*** PROVIDED ENTRIES Section Begins ***

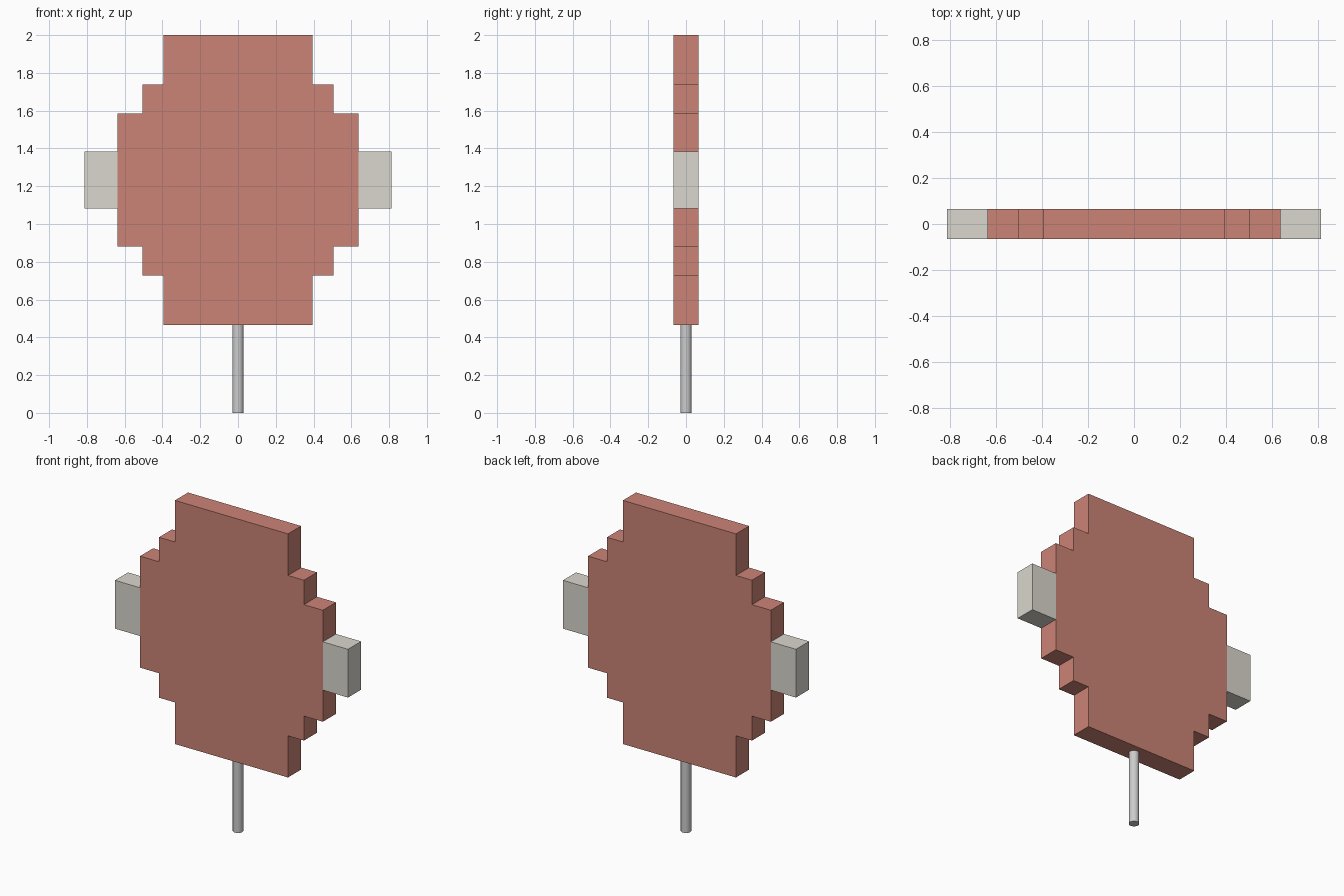
import bpy, bmesh, math

if "Cube" in bpy.data.objects:
    bpy.data.objects.remove(bpy.data.objects["Cube"])

CZ = 1.233      # centre height of the sign
HALF_T = 0.065  # half thickness
# (half width, half height) of each step, from tallest to widest
STEPS = [(0.394, 0.767), (0.505, 0.505), (0.637, 0.351)]
BAR = (0.812, 0.152)


def material(name, color):
    m = bpy.data.materials.new(name)
    m.diffuse_color = color
    m.use_nodes = True
    m.node_tree.nodes["Principled BSDF"].inputs["Base Color"].default_value = m.diffuse_color
    return m


def plate(name, outline, mat):
    """Extrude an x/z outline evenly to both sides of y = 0."""
    bm = bmesh.new()
    face = bm.faces.new([bm.verts.new((x, -HALF_T, z)) for x, z in outline])
    ext = bmesh.ops.extrude_face_region(bm, geom=[face])
    verts = [v for v in ext["geom"] if isinstance(v, bmesh.types.BMVert)]
    bmesh.ops.translate(bm, verts=verts, vec=(0, 2 * HALF_T, 0))
    bmesh.ops.recalc_face_normals(bm, faces=bm.faces)
    me = bpy.data.meshes.new(name)
    bm.to_mesh(me)
    bm.free()
    me.materials.append(mat)
    ob = bpy.data.objects.new(name, me)
    bpy.context.collection.objects.link(ob)
    return ob


red = material("red", (0.60, 0.23, 0.18, 1))
white = material("off_white", (0.70, 0.68, 0.61, 1))

# Stepped round sign: one quadrant staircase, mirrored into the other three
quad = []
for i, (w, h) in enumerate(STEPS):
    quad.append((w, h))
    if i + 1 < len(STEPS):
        quad.append((w, STEPS[i + 1][1]))
right = quad + [(x, -z) for x, z in reversed(quad)]
outline = right + [(-x, z) for x, z in reversed(right)]
plate("sign_plate", [(x, CZ + z) for x, z in outline], red)

# White bar ends, flush with the sign faces
for side, name in ((-1, "bar_end_left"), (1, "bar_end_right")):
    a, b = side * STEPS[-1][0], side * BAR[0]
    plate(name, [(a, CZ - BAR[1]), (b, CZ - BAR[1]),
                 (b, CZ + BAR[1]), (a, CZ + BAR[1])], white)

# Post
top = CZ - STEPS[0][1]
bpy.ops.mesh.primitive_cylinder_add(vertices=32, radius=0.03, depth=top,
                                    location=(0, 0, top / 2))
bpy.context.object.name = "post"
bpy.ops.object.shade_smooth_by_angle(angle=math.radians(30))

*** PROVIDED ENTRIES Section Ends ***

- **TASK DIRECTIONS**:
Give every record back exactly as it reads, with no images.

- **RESPONSE**:
import bpy, bmesh, math

if "Cube" in bpy.data.objects:
    bpy.data.objects.remove(bpy.data.objects["Cube"])

CZ = 1.233      # centre height of the sign
HALF_T = 0.065  # half thickness
# (half width, half height) of each step, from tallest to widest
STEPS = [(0.394, 0.767), (0.505, 0.505), (0.637, 0.351)]
BAR = (0.812, 0.152)


def material(name, color):
    m = bpy.data.materials.new(name)
    m.diffuse_color = color
    m.use_nodes = True
    m.node_tree.nodes["Principled BSDF"].inputs["Base Color"].default_value = m.diffuse_color
    return m


def plate(name, outline, mat):
    """Extrude an x/z outline evenly to both sides of y = 0."""
    bm = bmesh.new()
    face = bm.faces.new([bm.verts.new((x, -HALF_T, z)) for x, z in outline])
    ext = bmesh.ops.extrude_face_region(bm, geom=[face])
    verts = [v for v in ext["geom"] if isinstance(v, bmesh.types.BMVert)]
    bmesh.ops.translate(bm, verts=verts, vec=(0, 2 * HALF_T, 0))
    bmesh.ops.recalc_face_normals(bm, faces=bm.faces)
    me = bpy.data.meshes.new(name)
    bm.to_mesh(me)
    bm.free()
    me.materials.append(mat)
    ob = bpy.data.objects.new(name, me)
    bpy.context.collection.objects.link(ob)
    return ob


red = material("red", (0.60, 0.23, 0.18, 1))
white = material("off_white", (0.70, 0.68, 0.61, 1))

# Stepped round sign: one quadrant staircase, mirrored into the other three
quad = []
for i, (w, h) in enumerate(STEPS):
    quad.append((w, h))
    if i + 1 < len(STEPS):
        quad.append((w, STEPS[i + 1][1]))
right = quad + [(x, -z) for x, z in reversed(quad)]
outline = right + [(-x, z) for x, z in reversed(right)]
plate("sign_plate", [(x, CZ + z) for x, z in outline], red)

# White bar ends, flush with the sign faces
for side, name in ((-1, "bar_end_left"), (1, "bar_end_right")):
    a, b = side * STEPS[-1][0], side * BAR[0]
    plate(name, [(a, CZ - BAR[1]), (b, CZ - BAR[1]),
                 (b, CZ + BAR[1]), (a, CZ + BAR[1])], white)

# Post
top = CZ - STEPS[0][1]
bpy.ops.mesh.primitive_cylinder_add(vertices=32, radius=0.03, depth=top,
                                    location=(0, 0, top / 2))
bpy.context.object.name = "post"
bpy.ops.object.shade_smooth_by_angle(angle=math.radians(30))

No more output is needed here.